Dataset entries:

○ ○ ○ ○ ○ ○ ○

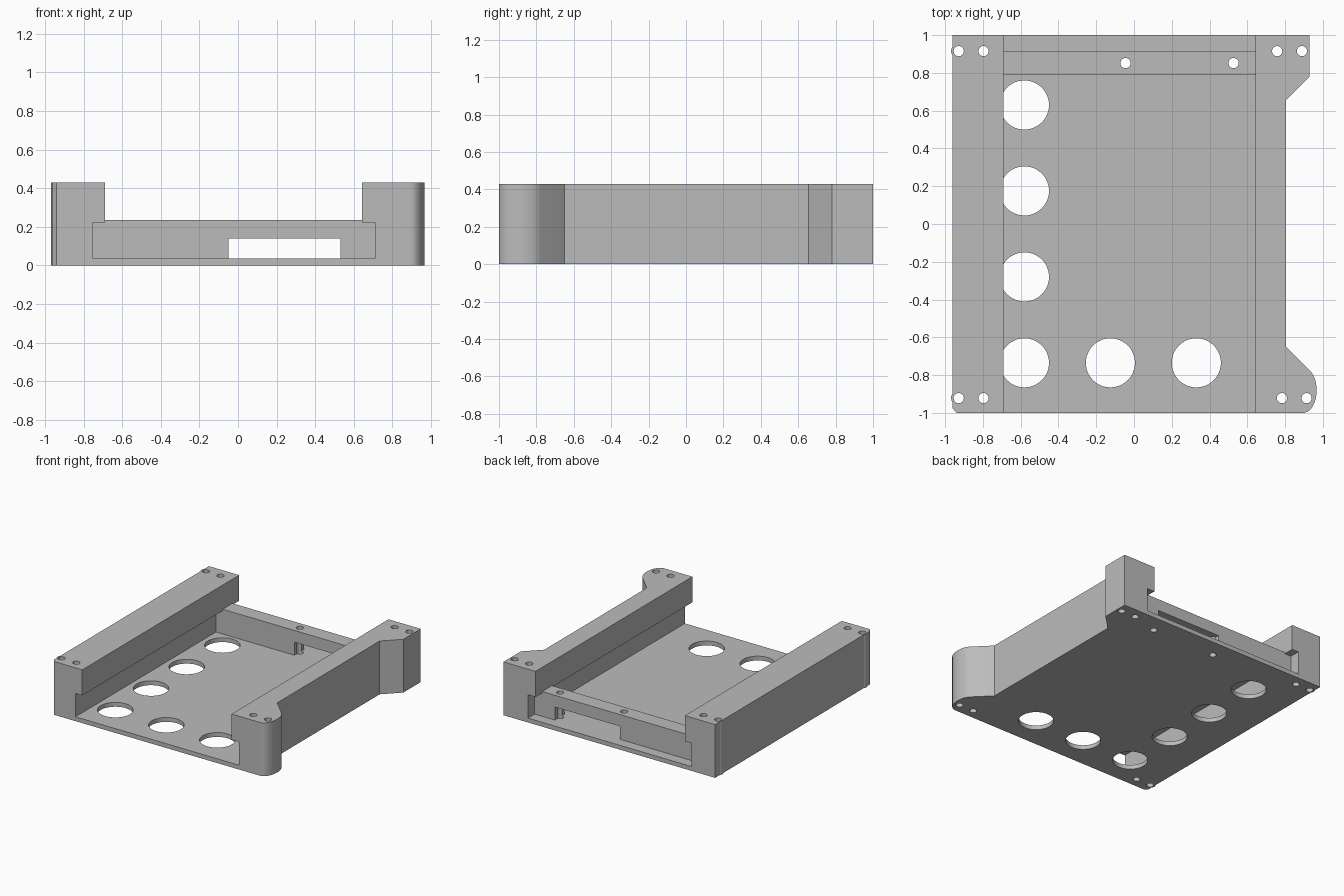
import bpy
import bmesh
from math import cos, sin, radians

cube = bpy.data.objects.get("Cube")
if cube:
    bpy.data.objects.remove(cube, do_unlink=True)

HEIGHT, FLOOR, SLOT_TOP = 0.43, 0.035, 0.223

grey = bpy.data.materials.new("light grey plastic")
grey.use_nodes = True
grey.diffuse_color = (0.5, 0.5, 0.5, 1)
grey.node_tree.nodes["Principled BSDF"].inputs["Base Color"].default_value = (0.5, 0.5, 0.5, 1)


def arc(cx, cy, rx, ry, start, end, steps):
    angles = [radians(start + (end - start) * i / steps) for i in range(steps + 1)]
    return [(cx + rx * cos(a), cy + ry * sin(a)) for a in angles]


def prism(name, outline, z0, z1):
    """Extrude a flat outline between two heights."""
    bm = bmesh.new()
    base = bm.faces.new([bm.verts.new((x, y, z0)) for x, y in outline])
    top = bmesh.ops.extrude_face_region(bm, geom=[base])["geom"]
    verts = [v for v in top if isinstance(v, bmesh.types.BMVert)]
    bmesh.ops.translate(bm, verts=verts, vec=(0, 0, z1 - z0))
    bmesh.ops.recalc_face_normals(bm, faces=bm.faces)
    mesh = bpy.data.meshes.new(name)
    bm.to_mesh(mesh)
    bm.free()
    mesh.materials.append(grey)
    obj = bpy.data.objects.new(name, mesh)
    bpy.context.collection.objects.link(obj)
    return obj


def box(name, x0, x1, y0, y1, z0, z1):
    return prism(name, [(x0, y0), (x1, y0), (x1, y1), (x0, y1)], z0, z1)


def cylinder(name, x, y, r, z0, z1, sides):
    return prism(name, arc(x, y, r, r, 0, 360 - 360 / sides, sides - 1), z0, z1)


def combine(target, tool, operation):
    mod = target.modifiers.new(operation.lower(), "BOOLEAN")
    mod.operation, mod.object, mod.solver = operation, tool, "EXACT"
    bpy.context.view_layer.objects.active = target
    bpy.ops.object.modifier_apply(modifier=mod.name)
    bpy.data.objects.remove(tool, do_unlink=True)


# Body outline: slim left side with two small screw bulges, flared right feet
outline = [(-0.96, 1)]
outline += arc(-0.925, 0.915, 0.043, 0.043, 144.5, 215.5, 8)
outline += arc(-0.925, -0.92, 0.043, 0.043, 144.5, 215.5, 8)
outline += [(-0.96, -0.975), (-0.94, -1)]
outline += arc(0.895, -0.88, 0.072, 0.12, -90, 59, 24)
outline += [(0.805, -0.65), (0.805, 0.655), (0.93, 0.78), (0.93, 1)]
tray = prism("tray_body", outline, 0, HEIGHT)

# Open channel between the rails, undercut by a wider slot
combine(tray, box("channel", -0.69, 0.643, -1.1, 1.1, FLOOR + 0.05, 0.6), "DIFFERENCE")
combine(tray, box("slot", -0.75, 0.71, -1.1, 1.1, FLOOR, SLOT_TOP), "DIFFERENCE")

# Rear crossbar with a low window
bar = box("crossbar", -0.69, 0.643, 0.79, 0.915, FLOOR - 0.02, 0.235)
wings = box("crossbar_ends", -0.77, 0.73, 0.79, 0.915, FLOOR - 0.02, SLOT_TOP + 0.003)
combine(bar, wings, "UNION")
combine(bar, box("window", -0.05, 0.53, 0.7, 1.0, FLOOR, 0.14), "DIFFERENCE")
combine(tray, bar, "UNION")

# Large vents in the floor, in an L shape
vents = [(-0.58, 0.63 - 0.455 * i) for i in range(4)] + [(-0.125, -0.735), (0.33, -0.735)]
for x, y in vents:
    combine(tray, cylinder("vent", x, y, 0.13, -0.1, FLOOR + 0.06, 48), "DIFFERENCE")

# Screw holes through the rails and the crossbar
screws = [(x, 0.915) for x in (-0.928, -0.797, 0.758, 0.889)]
screws += [(x, -0.922) for x in (-0.928, -0.797, 0.783, 0.914)]
screws += [(-0.045, 0.852), (0.527, 0.852)]
for x, y in screws:
    combine(tray, cylinder("screw_hole", x, y, 0.027, -0.1, 0.6, 24), "DIFFERENCE")

# Smooth the curved walls, keep the edges crisp
bpy.ops.object.select_all(action="DESELECT")
tray.select_set(True)
bpy.context.view_layer.objects.active = tray
bpy.ops.object.shade_smooth_by_angle(angle=radians(30))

○ ○ ○ ○ ○ ○ ○

- [Assignment] Your answer must be the line containing "# Smooth the" through the last line above, copied exactly, with nothing added.

- [Problem solution]
# Smooth the curved walls, keep the edges crisp
bpy.ops.object.select_all(action="DESELECT")
tray.select_set(True)
bpy.context.view_layer.objects.active = tray
bpy.ops.object.shade_smooth_by_angle(angle=radians(30))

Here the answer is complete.